1) Students will understand the role of interpersonal communications in relationships and in personal growth and development.

2) Students will be able to explain communication influences within family dynamics, in social and work situations, in friendships, and within committed romantic relationships.

3) Students will demonstrate conflict management techniques.

4) Students will analyze real-world, personal communication styles and opportunities.

5) Students will apply sociological, psychological, political and ethical concepts to their study of interpersonal communication.

6) Students will collaborate with peers during class, actively practicing and observing skills; students will also participate in self-directed activity using online tools to collaborate with peers.

7) Students will practice active listening and other feedback techniques designed to improve communication and understanding.

8) Students will practice facilitation skills that are designed to enhance workplace communications, including improving team interaction and business meetings.


1) Cognitive: Students will assess and set goals for personal change.
2) Performance: Students will improve communication, listening, feedback, facilitation and conflict resolution skills .
3) Affective: Students should strive to improve relationships, social stature and self-confidence through improved interpersonal communication.


Julia T. Wood, “Interpersonal Communication: Everyday Encounters” 5th Edition

ASSIGNMENTS/Points Breakdown:
Late work must be discussed with the professor prior to the due date.


2 JOURNAL ENTRIES -- You will prepare five (5) sets of journal entries based on reading assignments between class meeting dates. (5 x 20 points ea. = 100) These will be shared and discussed with peers using Blackboard interaction (discussion board format).

Each student will need to submit his or her own entry to that week’s journal prompts (from instructor, per the reading assignments), as well as offer feedback to at least two peers’ postings each week. That’s a total of three postings, minimum. Rubric for scoring includes: quality of thought/reflection, value of contribution to peer’s self-exploration process, and evidence of the care taken to prepare the communications.

3 FILM analysis applying key concepts from text. (200 points)

4 MIDTERM (online) - 100 points

5 FINAL EXAM – Students will need to complete the Final Exam available on the Blackboard site, due on June 23 at 6 p.m. (200 points). Instructor may require printed version of final exam be brought to final class meeting as well (so don't wait to the last minute to complete the exam!). For the final class meeting, come prepared to report on the progress of the Personal Communication Plan you developed at the beginning of the course.

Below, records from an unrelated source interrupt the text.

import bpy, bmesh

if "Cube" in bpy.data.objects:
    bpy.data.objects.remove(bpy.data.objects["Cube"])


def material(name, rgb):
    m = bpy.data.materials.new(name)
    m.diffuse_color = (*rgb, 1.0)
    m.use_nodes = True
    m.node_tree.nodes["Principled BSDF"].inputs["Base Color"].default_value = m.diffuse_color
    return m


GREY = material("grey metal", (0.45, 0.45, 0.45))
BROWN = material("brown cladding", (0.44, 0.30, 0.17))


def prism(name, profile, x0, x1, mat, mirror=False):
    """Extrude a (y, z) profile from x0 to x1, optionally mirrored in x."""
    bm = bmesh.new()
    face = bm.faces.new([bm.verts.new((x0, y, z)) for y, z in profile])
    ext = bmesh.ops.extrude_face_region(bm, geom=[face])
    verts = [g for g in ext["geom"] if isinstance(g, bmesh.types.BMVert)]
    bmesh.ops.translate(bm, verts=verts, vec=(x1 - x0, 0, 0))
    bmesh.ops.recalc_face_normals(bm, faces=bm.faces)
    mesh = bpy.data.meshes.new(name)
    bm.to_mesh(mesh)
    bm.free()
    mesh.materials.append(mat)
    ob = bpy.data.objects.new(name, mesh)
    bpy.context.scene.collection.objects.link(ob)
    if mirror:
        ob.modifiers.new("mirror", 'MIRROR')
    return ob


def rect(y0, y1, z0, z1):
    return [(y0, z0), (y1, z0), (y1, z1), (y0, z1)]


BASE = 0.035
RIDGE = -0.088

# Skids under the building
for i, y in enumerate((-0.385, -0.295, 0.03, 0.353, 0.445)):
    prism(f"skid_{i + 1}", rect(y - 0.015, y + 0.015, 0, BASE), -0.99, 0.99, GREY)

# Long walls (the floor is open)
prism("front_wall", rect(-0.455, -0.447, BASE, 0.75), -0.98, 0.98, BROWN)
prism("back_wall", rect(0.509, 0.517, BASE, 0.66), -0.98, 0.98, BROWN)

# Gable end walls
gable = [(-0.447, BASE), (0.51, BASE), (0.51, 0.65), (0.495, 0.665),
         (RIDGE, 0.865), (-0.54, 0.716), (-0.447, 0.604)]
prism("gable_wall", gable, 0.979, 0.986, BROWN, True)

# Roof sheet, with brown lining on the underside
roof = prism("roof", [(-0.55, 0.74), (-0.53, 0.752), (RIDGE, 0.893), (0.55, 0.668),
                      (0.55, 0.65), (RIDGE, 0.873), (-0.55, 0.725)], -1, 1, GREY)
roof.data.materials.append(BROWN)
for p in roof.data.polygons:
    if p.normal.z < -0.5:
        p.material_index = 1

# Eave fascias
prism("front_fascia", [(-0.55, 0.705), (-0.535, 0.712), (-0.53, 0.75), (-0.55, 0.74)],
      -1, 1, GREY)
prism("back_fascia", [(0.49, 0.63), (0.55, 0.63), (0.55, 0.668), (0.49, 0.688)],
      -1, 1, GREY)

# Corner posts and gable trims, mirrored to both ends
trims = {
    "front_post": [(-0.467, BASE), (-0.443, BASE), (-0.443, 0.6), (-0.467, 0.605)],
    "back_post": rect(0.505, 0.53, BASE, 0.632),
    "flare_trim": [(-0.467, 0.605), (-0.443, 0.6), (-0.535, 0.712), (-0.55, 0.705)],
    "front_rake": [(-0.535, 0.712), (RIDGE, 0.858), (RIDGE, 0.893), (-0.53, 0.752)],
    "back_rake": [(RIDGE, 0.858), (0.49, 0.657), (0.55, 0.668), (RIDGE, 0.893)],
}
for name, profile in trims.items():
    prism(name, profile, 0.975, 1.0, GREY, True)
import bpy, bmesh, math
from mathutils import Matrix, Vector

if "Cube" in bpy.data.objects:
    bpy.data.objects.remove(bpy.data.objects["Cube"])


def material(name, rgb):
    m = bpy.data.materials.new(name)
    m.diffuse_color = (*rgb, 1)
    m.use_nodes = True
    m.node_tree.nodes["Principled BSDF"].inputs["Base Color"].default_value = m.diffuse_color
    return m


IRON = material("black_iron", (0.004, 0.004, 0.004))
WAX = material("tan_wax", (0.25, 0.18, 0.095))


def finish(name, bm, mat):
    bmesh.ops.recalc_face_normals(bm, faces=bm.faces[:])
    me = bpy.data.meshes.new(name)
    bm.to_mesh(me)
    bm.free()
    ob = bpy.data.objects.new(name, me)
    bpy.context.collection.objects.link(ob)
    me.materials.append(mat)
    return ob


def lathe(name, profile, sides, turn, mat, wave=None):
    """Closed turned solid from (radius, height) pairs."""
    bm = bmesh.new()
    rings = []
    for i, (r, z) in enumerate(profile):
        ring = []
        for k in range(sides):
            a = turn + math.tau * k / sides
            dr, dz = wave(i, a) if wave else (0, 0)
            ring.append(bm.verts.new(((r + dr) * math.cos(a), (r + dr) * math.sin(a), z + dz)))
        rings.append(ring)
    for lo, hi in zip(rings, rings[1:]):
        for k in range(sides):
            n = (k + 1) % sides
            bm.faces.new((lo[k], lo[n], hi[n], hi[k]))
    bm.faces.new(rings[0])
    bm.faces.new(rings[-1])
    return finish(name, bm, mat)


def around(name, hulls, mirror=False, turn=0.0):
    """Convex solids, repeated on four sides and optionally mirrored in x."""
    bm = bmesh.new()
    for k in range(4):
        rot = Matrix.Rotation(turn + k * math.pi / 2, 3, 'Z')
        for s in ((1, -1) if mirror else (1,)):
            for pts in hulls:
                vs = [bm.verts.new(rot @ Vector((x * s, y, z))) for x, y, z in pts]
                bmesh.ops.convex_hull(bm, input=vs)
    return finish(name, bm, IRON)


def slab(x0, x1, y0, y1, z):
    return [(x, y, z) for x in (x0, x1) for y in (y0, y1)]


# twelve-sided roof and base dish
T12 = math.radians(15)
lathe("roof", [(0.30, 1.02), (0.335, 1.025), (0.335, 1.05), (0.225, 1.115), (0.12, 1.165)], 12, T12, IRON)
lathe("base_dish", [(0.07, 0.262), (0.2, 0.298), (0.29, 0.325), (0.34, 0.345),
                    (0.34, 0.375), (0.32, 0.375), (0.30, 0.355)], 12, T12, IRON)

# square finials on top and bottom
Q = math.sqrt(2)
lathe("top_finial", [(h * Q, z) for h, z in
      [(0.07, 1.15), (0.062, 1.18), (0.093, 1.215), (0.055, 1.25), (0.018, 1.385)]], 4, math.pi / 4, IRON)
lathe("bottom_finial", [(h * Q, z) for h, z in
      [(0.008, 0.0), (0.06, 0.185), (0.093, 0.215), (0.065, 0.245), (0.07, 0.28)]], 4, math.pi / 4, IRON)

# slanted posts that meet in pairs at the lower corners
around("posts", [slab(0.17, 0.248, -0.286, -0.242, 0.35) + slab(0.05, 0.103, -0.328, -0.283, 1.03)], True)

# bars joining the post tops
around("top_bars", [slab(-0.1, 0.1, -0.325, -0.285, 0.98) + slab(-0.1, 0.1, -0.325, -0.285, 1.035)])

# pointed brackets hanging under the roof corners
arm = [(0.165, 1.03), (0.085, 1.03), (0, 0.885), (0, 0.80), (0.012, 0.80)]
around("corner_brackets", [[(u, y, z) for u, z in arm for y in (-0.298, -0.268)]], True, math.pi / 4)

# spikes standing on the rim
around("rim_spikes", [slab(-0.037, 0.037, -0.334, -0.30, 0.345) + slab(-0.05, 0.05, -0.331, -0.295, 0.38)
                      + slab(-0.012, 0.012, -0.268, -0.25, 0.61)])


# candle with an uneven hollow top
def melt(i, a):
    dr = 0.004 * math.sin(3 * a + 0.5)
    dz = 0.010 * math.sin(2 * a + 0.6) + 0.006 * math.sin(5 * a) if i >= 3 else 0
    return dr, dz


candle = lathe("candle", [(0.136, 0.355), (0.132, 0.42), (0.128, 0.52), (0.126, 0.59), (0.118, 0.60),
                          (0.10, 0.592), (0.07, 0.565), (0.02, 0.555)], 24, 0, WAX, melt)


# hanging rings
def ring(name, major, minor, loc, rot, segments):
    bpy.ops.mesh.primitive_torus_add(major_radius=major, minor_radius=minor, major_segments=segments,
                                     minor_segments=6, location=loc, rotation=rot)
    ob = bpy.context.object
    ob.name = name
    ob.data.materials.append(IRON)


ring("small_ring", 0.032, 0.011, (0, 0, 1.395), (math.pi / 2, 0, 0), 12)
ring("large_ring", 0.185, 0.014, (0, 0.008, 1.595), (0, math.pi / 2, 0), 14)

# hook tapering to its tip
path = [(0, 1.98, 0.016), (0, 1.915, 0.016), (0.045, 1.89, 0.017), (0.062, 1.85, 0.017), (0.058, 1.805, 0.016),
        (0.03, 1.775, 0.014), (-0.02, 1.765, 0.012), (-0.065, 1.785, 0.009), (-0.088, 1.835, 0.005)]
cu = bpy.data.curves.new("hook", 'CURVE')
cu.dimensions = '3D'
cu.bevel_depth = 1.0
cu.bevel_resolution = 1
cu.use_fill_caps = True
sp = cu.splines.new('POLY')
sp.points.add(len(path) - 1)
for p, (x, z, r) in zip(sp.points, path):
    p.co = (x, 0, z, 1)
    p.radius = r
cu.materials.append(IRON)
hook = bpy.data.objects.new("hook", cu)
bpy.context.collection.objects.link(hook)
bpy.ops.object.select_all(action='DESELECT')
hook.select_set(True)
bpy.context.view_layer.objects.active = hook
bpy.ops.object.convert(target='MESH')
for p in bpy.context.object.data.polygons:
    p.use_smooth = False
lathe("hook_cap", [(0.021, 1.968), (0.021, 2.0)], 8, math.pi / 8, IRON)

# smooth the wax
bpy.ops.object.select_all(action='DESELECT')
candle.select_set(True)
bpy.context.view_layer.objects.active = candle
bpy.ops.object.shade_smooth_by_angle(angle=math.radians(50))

Total Possible Points = 1,000


The following scale will be used when calculating final grades:

A 93-100%
A- 90-92%
B+ 87-89%
B 83-86%
B- 80-82%
C+ 77-79%
C 73-76%
C- 70-72%
D 63-66%
D- 60-62%
F 0-59%